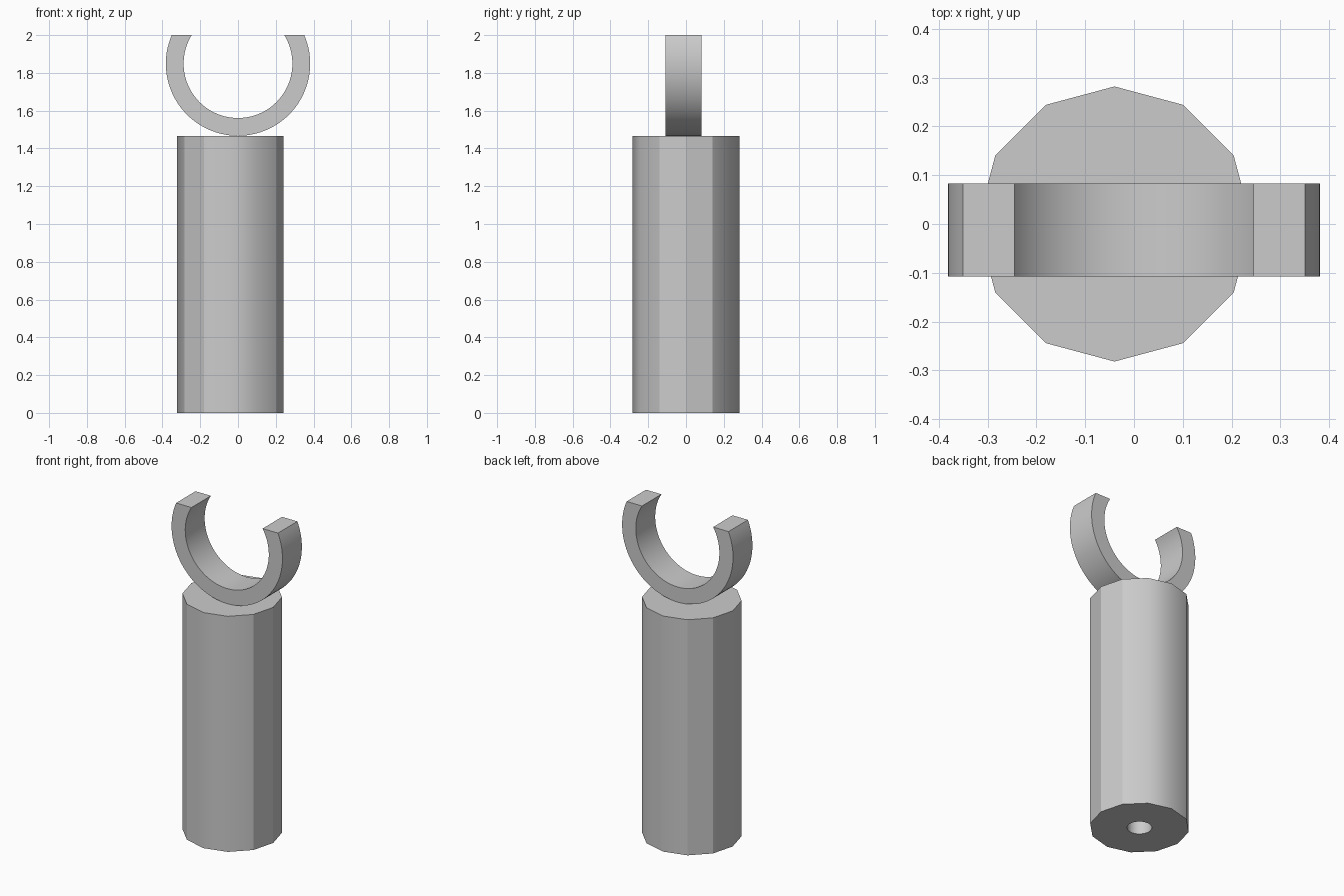
import bpy
import bmesh
from math import sin, cos, asin, pi

cube = bpy.data.objects.get("Cube")
if cube:
    bpy.data.objects.remove(cube)

GREY = (0.6, 0.6, 0.6, 1)
grey = bpy.data.materials.new("plain grey")
grey.use_nodes = True
grey.diffuse_color = GREY
grey.node_tree.nodes["Principled BSDF"].inputs["Base Color"].default_value = GREY


def finish(bm, name, location):
    bmesh.ops.recalc_face_normals(bm, faces=bm.faces)
    mesh = bpy.data.meshes.new(name)
    bm.to_mesh(mesh)
    bm.free()
    mesh.materials.append(grey)
    obj = bpy.data.objects.new(name, mesh)
    obj.location = location
    bpy.context.collection.objects.link(obj)
    return obj


def circle(bm, radius, z, sides):
    return [bm.verts.new((radius * cos(2 * pi * i / sides),
                          radius * sin(2 * pi * i / sides), z))
            for i in range(sides)]


def wall(bm, low, high):
    for i in range(len(low)):
        j = (i + 1) % len(low)
        bm.faces.new((low[i], low[j], high[j], high[i])).smooth = True


def rim(bm, verts):
    return [bm.edges.get((v, verts[i - 1])) for i, v in enumerate(verts)]


# Twelve-sided handle with a round blind hole in its base
HEIGHT, HOLE_DEPTH = 1.467, 0.9
bm = bmesh.new()
base, top = circle(bm, 0.282, 0, 12), circle(bm, 0.282, HEIGHT, 12)
mouth, end = circle(bm, 0.07, 0, 32), circle(bm, 0.07, HOLE_DEPTH, 32)
wall(bm, base, top)
wall(bm, mouth, end)
bm.faces.new(top)
bm.faces.new(end)
bmesh.ops.triangle_fill(bm, edges=rim(bm, base) + rim(bm, mouth), use_beauty=True)
for edge in rim(bm, base) + rim(bm, top) + rim(bm, mouth) + rim(bm, end):
    edge.smooth = False
# Some of the upright corners stay crisp, the others are blended
for low, high in zip(base, top):
    if low.co.x > 0.2 or -0.27 < low.co.x < -0.1:
        bm.edges.get((low, high)).smooth = False
finish(bm, "handle", (-0.04, 0, 0))

# Open ring, cut level at the top
OUTER, INNER, CUT, STEPS = 0.382, 0.288, 0.151, 64
FRONT, BACK = -0.108, 0.083
bm = bmesh.new()
sections = []
for i in range(STEPS + 1):
    section = []
    for radius, y in ((OUTER, FRONT), (OUTER, BACK), (INNER, BACK), (INNER, FRONT)):
        tip = asin(CUT / radius)
        angle = tip - (pi + 2 * tip) * i / STEPS
        section.append(bm.verts.new((radius * cos(angle), y, radius * sin(angle))))
    sections.append(section)
for a, b in zip(sections, sections[1:]):
    wall(bm, a, b)
bm.faces.new(sections[0])
bm.faces.new(sections[-1])
ring = finish(bm, "open_ring", (0, 0, 2 - CUT))
bpy.ops.object.select_all(action="DESELECT")
ring.select_set(True)
bpy.context.view_layer.objects.active = ring
bpy.ops.object.shade_smooth_by_angle(angle=pi / 6)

### Task instructions
For this exercise, find all lines in the records containing the word "bmesh" and copy them.

### Solved exercise
import bmesh
    bmesh.ops.recalc_face_normals(bm, faces=bm.faces)
bm = bmesh.new()
bmesh.ops.triangle_fill(bm, edges=rim(bm, base) + rim(bm, mouth), use_beauty=True)
bm = bmesh.new()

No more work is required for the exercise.